    From the video, the car seems to have some cutesy displays but can’t tell how useable they are.

    Tesla seemed to be just about the best with the roadster – especially when it was in maintenance mode, then you got more info – I’m not sure if the S also displays more info in a mtc mode.

    GM and the rest of the EV’s from what I’ve seen stink at telling you what is going on, and then it is rather like trying to counts seconds on a clock without a second hand.

    The worst I’ve seen was the Transit Connect EV, which won’t show the charge until the charger is done charging, at a painfully slow 3.3 kw for such a large vehicle.

  12. James says:

    At Panamera Hybrid prices…. I need more than 4 seats and 25 electric miles to be excited.

    I still hail the Chevrolet Volt. Name another car that will carry your wife, 2 children and cargo from Costco 50 – 60 miles all electric, without switching back-and-forth between gas and electric, yet gives you the peace of mind and freedom to go as far as you like, any time you like.

    Not even Tesla ( whom I’m a big fan of ) can say this. With Superchargers, you’re still limited – just not as much as other BEV owners. With Tesla, the price is steep – and even the M3 at $42,000+change will have it’s own limitations.

    True, GM equipped the coupelike Volt with a back seat smaller than Cruze. True, Volt is no sports sedan either, yet it’s not slow nor boring to drive on roads with curves.

    All-in, no i3, no Tesla nor no other car that exists today offers the freedoms or trip options the Volt does. EV purists disagree disclaiming Volt as using gas. Yet even at 42mpg ( Combined! ) it goes about it’s business about as efficiently as a gen 2 Prius!

    So there! – Perhaps someday, GM will give Volt a prodigious back seat and even more all-electric miles.

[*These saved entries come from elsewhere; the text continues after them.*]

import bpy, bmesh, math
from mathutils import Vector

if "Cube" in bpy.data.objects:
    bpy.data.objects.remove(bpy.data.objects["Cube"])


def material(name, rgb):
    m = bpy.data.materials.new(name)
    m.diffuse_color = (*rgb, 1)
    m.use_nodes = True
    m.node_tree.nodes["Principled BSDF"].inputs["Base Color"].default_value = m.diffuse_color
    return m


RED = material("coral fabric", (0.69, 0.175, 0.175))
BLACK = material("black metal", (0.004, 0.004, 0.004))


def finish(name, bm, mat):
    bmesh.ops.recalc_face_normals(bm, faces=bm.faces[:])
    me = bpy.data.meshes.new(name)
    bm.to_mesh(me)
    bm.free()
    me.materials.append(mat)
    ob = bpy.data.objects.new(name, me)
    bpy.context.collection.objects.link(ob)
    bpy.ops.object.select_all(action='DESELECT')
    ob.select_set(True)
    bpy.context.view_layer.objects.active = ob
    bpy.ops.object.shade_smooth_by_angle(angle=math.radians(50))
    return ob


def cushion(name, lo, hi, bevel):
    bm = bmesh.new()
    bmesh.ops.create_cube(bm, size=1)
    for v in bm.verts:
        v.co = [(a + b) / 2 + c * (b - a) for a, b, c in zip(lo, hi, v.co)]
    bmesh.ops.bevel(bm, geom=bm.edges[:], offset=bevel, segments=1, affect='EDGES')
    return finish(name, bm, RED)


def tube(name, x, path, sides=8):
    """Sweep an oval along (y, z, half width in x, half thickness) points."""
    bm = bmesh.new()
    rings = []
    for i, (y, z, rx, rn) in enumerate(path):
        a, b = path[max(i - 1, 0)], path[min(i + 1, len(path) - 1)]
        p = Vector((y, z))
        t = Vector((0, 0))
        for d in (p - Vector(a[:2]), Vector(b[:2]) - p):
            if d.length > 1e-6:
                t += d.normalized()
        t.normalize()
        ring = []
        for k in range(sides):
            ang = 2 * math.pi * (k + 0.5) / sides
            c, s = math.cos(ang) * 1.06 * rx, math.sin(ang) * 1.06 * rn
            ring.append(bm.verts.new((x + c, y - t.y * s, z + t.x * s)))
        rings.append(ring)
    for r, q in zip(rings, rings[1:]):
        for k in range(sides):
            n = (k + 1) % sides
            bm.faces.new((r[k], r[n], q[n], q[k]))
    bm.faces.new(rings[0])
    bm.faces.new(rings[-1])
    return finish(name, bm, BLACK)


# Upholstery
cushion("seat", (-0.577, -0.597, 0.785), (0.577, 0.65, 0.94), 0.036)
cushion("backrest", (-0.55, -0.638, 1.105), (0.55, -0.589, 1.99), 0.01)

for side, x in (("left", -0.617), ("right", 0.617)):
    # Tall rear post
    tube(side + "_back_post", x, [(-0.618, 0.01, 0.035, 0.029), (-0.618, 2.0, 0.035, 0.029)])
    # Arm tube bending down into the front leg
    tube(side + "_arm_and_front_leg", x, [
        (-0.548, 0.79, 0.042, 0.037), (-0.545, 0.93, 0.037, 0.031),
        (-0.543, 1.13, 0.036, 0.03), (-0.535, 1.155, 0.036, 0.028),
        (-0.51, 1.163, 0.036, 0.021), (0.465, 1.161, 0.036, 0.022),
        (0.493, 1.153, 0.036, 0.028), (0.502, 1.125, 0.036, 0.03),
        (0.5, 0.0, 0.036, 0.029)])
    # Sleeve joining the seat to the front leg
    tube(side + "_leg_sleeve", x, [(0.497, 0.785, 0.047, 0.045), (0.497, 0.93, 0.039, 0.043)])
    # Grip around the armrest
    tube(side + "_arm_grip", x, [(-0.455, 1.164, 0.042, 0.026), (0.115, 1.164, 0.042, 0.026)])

At that point, it would be hard to deny it is one unique and effective tool against high gas prices and daily commutes that pollute the air and effect our environment – even for purists.

    I found a great, balanced report on the 2017 Volt over at Hybridcars.com. . Probably the best, most comprehensive one yet. http://www.hybridcars.com/2017-chevy-volt-review-video/

    1. Chris B says:

      Agree 100%…I leased a 1st Gen Volt for 3 years and now own a Tesla. The latter is still more limited due to all the stuff we all already know about (charge times, lack of chargers, broken or inaccessible chargers, destination charging challenges, etc). Admittedly, almost all of the latter is tied to the “out of town” use case, but for a lot of folks that is more frequent than you might think. I really like the PHEVs model still, but the gen 1 Volt spoiled me to where 35 miles of EV range is the minimum I’d accept now…and in the current automotive landscape the Volt is still the only PHEVs option w/o other significant compromises (see bmw i3).